1. All human beings from birth onward live to the realm of sense more than to the Intellectual.
Forced of necessity to attend first to the material, some of them elect to abide by that order and, their life throughout, make its concerns their first and their last; the sweet and the bitter of sense are their good and evil; they feel they have done all if they live along pursuing the one and barring the doors to the other. And those of them that pretend to reasoning have adopted this as their philosophy; they are like the heavier birds which have incorporated much from the earth and are so weighted down that they cannot fly high for all the wings Nature has given them.
Others do indeed lift themselves a little above the earth; the better in their soul urges them from the pleasant to the nobler, but they are not of power to see the highest and so, in despair of any surer ground, they fall back in virtue's name, upon those actions and options of the lower from which they sought to escape.
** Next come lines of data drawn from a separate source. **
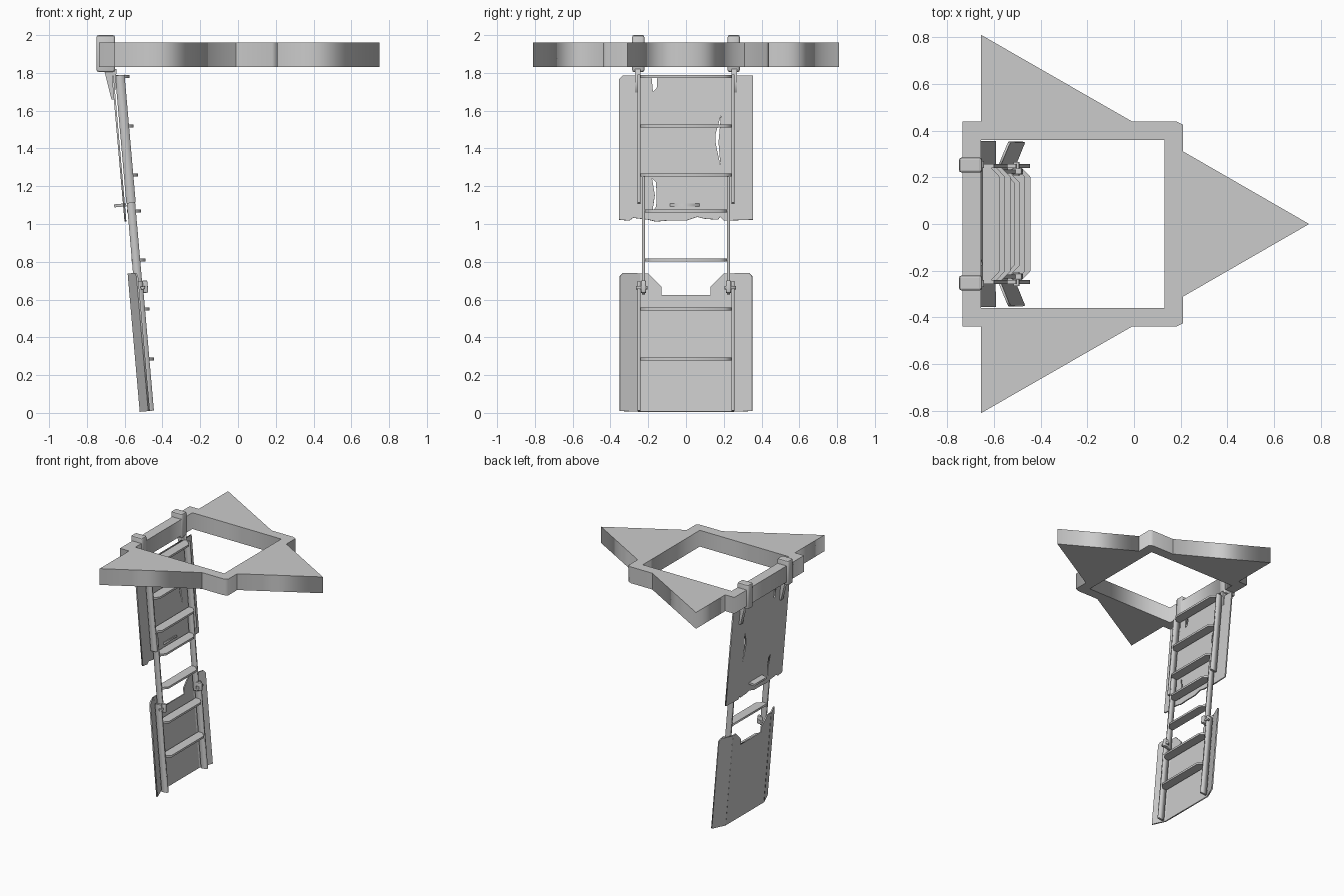
import bpy, math
from mathutils import Matrix, Vector

if "Cube" in bpy.data.objects:
    bpy.data.objects.remove(bpy.data.objects["Cube"])

TILT = math.radians(5)
LEAN = Matrix.Translation((-0.47, 0, 0.01)) @ Matrix.Rotation(-TILT, 4, 'Y')

mat = bpy.data.materials.new("plain grey")
mat.diffuse_color = (0.6, 0.6, 0.6, 1)
mat.use_nodes = True
mat.node_tree.nodes["Principled BSDF"].inputs["Base Color"].default_value = mat.diffuse_color


def plate(name, loops, lo, hi, basis=Matrix()):
    """Outline (first loop) with holes (other loops), extruded from lo to hi along local z."""
    cu = bpy.data.curves.new(name, 'CURVE')
    cu.dimensions = '2D'
    cu.fill_mode = 'BOTH'
    cu.extrude = (hi - lo) / 2
    for loop in loops:
        sp = cu.splines.new('POLY')
        sp.points.add(len(loop) - 1)
        for p, (a, b) in zip(sp.points, loop):
            p.co = (a, b, 0, 1)
        sp.use_cyclic_u = True
    tmp = bpy.data.objects.new(name + "_curve", cu)
    bpy.context.collection.objects.link(tmp)
    dg = bpy.context.evaluated_depsgraph_get()
    me = bpy.data.meshes.new_from_object(tmp.evaluated_get(dg))
    bpy.data.objects.remove(tmp)
    me.transform(basis @ Matrix.Translation((0, 0, (lo + hi) / 2)))
    me.materials.clear()
    me.materials.append(mat)
    ob = bpy.data.objects.new(name, me)
    bpy.context.collection.objects.link(ob)
    return ob


def box(name, x, y, z, basis=Matrix(), bevel=0):
    ob = plate(name, [[(x[0], y[0]), (x[1], y[0]), (x[1], y[1]), (x[0], y[1])]], z[0], z[1], basis)
    if bevel:
        m = ob.modifiers.new("weld", 'WELD')
        m.merge_threshold = 0.0005
        m = ob.modifiers.new("bevel", 'BEVEL')
        m.width, m.segments = bevel, 2
    return ob


def mirrored(half):
    return half + [(-a, b) for a, b in reversed(half)]


# Outlines drawn as (y, u) on the leaning ladder plane, thickness along its normal
FACE = LEAN @ Matrix(((0, 0, 1, 0), (1, 0, 0, 0), (0, 1, 0, 0), (0, 0, 0, 1)))
# Outlines drawn as (x, z), thickness along -y
SIDE = Matrix(((1, 0, 0, 0), (0, 0, -1, 0), (0, 1, 0, 0), (0, 0, 0, 1)))

# Hatch frame with its opening
plate("hatch_frame", [
    [(-.735, -.44), (.18, -.44), (.21, -.425), (.21, .425), (.18, .44), (-.735, .44)],
    [(-.655, -.36), (-.655, .36), (.13, .36), (.13, -.36)]], 1.83, 1.96)

# Triangular ceiling surround
plate("surround_point", [[(.21, -.311), (.75, 0), (.21, .311)]], 1.83, 1.96)
for s, side in ((1, "left"), (-1, "right")):
    plate("surround_wing_" + side, [[(-.655, .44 * s), (-.01, .44 * s), (-.655, .81 * s)]], 1.83, 1.96)

# Parts repeated on both sides of the ladder
for s, side in ((1, "left"), (-1, "right")):
    def span(a, b):
        return tuple(sorted((a * s, b * s)))

    box("lower_stile_" + side, (-.025, .025), span(.24, .257), (0, .69), LEAN)
    box("middle_stile_" + side, (-.022, .022), span(.217, .233), (.62, 1.25), LEAN)
    box("upper_stile_" + side, (-.025, .025), span(.24, .257), (1.105, 1.785), LEAN)
    # Sliding lock clips
    box("lock_clip_" + side, (.005, .05), span(.212, .238), (.625, .69), LEAN, .006)
    box("lock_pin_" + side, (.012, .035), span(.205, .265), (.645, .66), LEAN)
    # Hinge clamp over the frame and its tapered arm
    box("hinge_clamp_" + side, (-.75, -.65), span(.22, .285), (1.805, 2.0), bevel=.012)
    y0, y1 = span(.24, .27)
    plate("hinge_arm_" + side, [[(-.71, 1.82), (-.67, 1.66), (-.653, 1.66), (-.643, 1.82)]],
          -y1, -y0, SIDE)
    # Angled wing of the lower panel
    W = LEAN @ Matrix.Translation((-.045, .24 * s, 0)) @ Matrix.Rotation(
        -s * math.atan2(.045, .11), 4, 'Z') @ Matrix(((0, 0, 1, 0), (s, 0, 0, 0), (0, 1, 0, 0), (0, 0, 0, 1)))
    ob = plate("lower_panel_wing_" + side, [[(0, 0), (.119, 0), (.119, .715), (.1, .735), (0, .735)]],
               -.006, .004, W)
    if s < 0:
        ob.data.flip_normals()

# Treads: chamfered front corners, level
for i, z in enumerate((.285, .55, .81, 1.07, 1.26, 1.52, 1.78)):
    cx = -.47 - (z - .01) * math.tan(TILT)
    w = .218 if z in (.81, 1.07) else .242
    plate("tread_%d" % (i + 1), [[(cx - .025, -w), (cx + .012, -w), (cx + .05, -w + .04),
                                  (cx + .05, w - .04), (cx + .012, w), (cx - .025, w)]],
          z - .008, z + .008)

# Lower panel with top notch
plate("lower_panel", [mirrored([(.24, 0), (.24, .735), (.2, .735), (.13, .665), (.13, .62)])],
      -.05, -.04, FACE)

# Upper panel with ragged bottom edge and splits
plate("upper_panel", [
    [(.355, 1.02), (.355, 1.785), (-.335, 1.785), (-.355, 1.765), (-.355, 1.02), (-.3, 1.015),
     (-.28, 1.03), (-.2, 1.02), (-.16, 1.01), (-.1, 1.015), (0, 1.015), (.06, 1.035),
     (.1, 1.025), (.17, 1.02), (.18, 1.035), (.2, 1.015)],
    [(-.182, 1.775), (-.175, 1.7), (-.155, 1.72), (-.152, 1.775)],
    [(.185, 1.575), (.155, 1.47), (.158, 1.42), (.182, 1.31), (.172, 1.43)],
    [(-.18, 1.24), (-.165, 1.15), (-.178, 1.06), (-.158, 1.09), (-.155, 1.16), (-.16, 1.22)]],
    -.043, -.033, FACE)

# Pull handle on the upper panel
box("pull_handle", (-.09, -.026), (-.085, .072), (1.09, 1.106), LEAN)
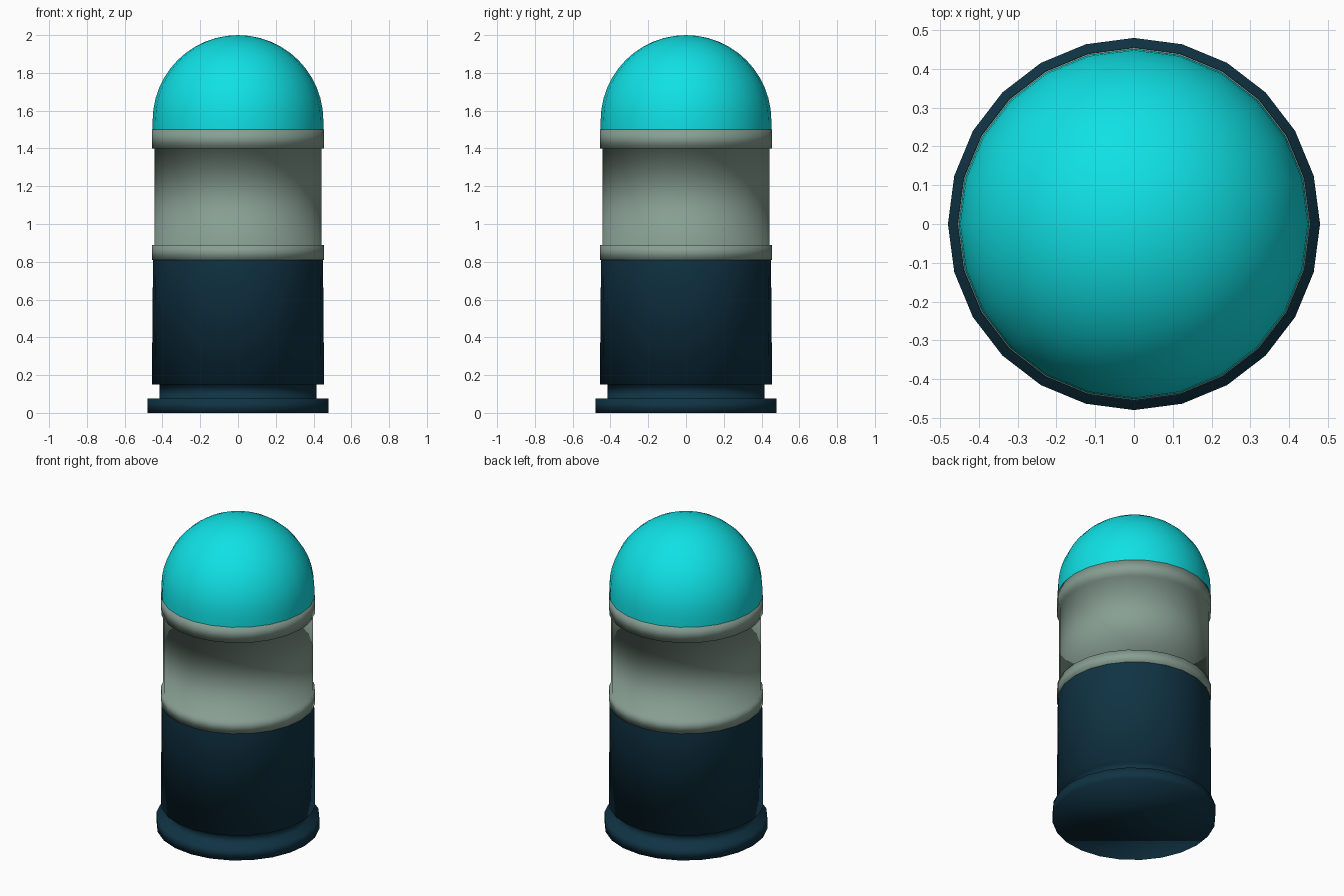
import bpy, bmesh, math

old = bpy.data.objects.get("Cube")
if old:
    bpy.data.objects.remove(old, do_unlink=True)

SIDES = 24


def material(name, rgb):
    mat = bpy.data.materials.new(name)
    mat.use_nodes = True
    mat.diffuse_color = (*rgb, 1)
    mat.node_tree.nodes["Principled BSDF"].inputs["Base Color"].default_value = (*rgb, 1)
    return mat


def lathe(name, profile, mat, cap_bottom=False):
    """Revolve (radius, height) points, listed bottom to top, around z."""
    bm = bmesh.new()
    rings = []
    for r, z in profile:
        if r < 1e-4:
            rings.append([bm.verts.new((0, 0, z))] * SIDES)
            continue
        angles = [math.tau * i / SIDES for i in range(SIDES)]
        rings.append([bm.verts.new((r * math.cos(a), r * math.sin(a), z)) for a in angles])
    for low, high in zip(rings, rings[1:]):
        for i in range(SIDES):
            j = (i + 1) % SIDES
            corners = [low[i], low[j], high[j], high[i]]
            bm.faces.new(list(dict.fromkeys(corners)))
    if cap_bottom:
        bm.faces.new(rings[0][::-1])
    for face in bm.faces:
        face.smooth = True
    mesh = bpy.data.meshes.new(name)
    bm.to_mesh(mesh)
    bm.free()
    mesh.materials.append(mat)
    obj = bpy.data.objects.new(name, mesh)
    bpy.context.collection.objects.link(obj)
    return obj


navy = material("dark navy", (0.005, 0.033, 0.057))
grey = material("grey green", (0.245, 0.345, 0.290))
cyan = material("bright cyan", (0.005, 0.75, 0.78))

# Case: wide rim, narrow groove and slightly tapered body
lathe("case", [(0.48, 0), (0.48, 0.075), (0.415, 0.075), (0.415, 0.15),
               (0.456, 0.15), (0.45, 0.81)], navy, cap_bottom=True)

# Sleeve: recessed wall between two raised bands
lathe("sleeve", [(0.44, 0.81), (0.455, 0.81), (0.455, 0.89), (0.442, 0.89),
                 (0.442, 1.4), (0.455, 1.4), (0.455, 1.5), (0.44, 1.5)], grey)

# Dome: short straight skirt below a hemisphere
RADIUS, STEPS = 0.452, 12
centre = 2 - RADIUS
dome = [(RADIUS, 1.5)]
for k in range(STEPS + 1):
    a = math.pi / 2 * k / STEPS
    dome.append((RADIUS * math.cos(a), centre + RADIUS * math.sin(a)))
lathe("dome", dome, cyan)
But there is a third order- those godlike men who, in their mightier power, in the keenness of their sight, have clear vision of the splendour above and rise to it from among the cloud and fog of earth and hold firmly to that other world, looking beyond all here, delighted in the place of reality, their native land, like a man returning after long wanderings to the pleasant ways of his own country.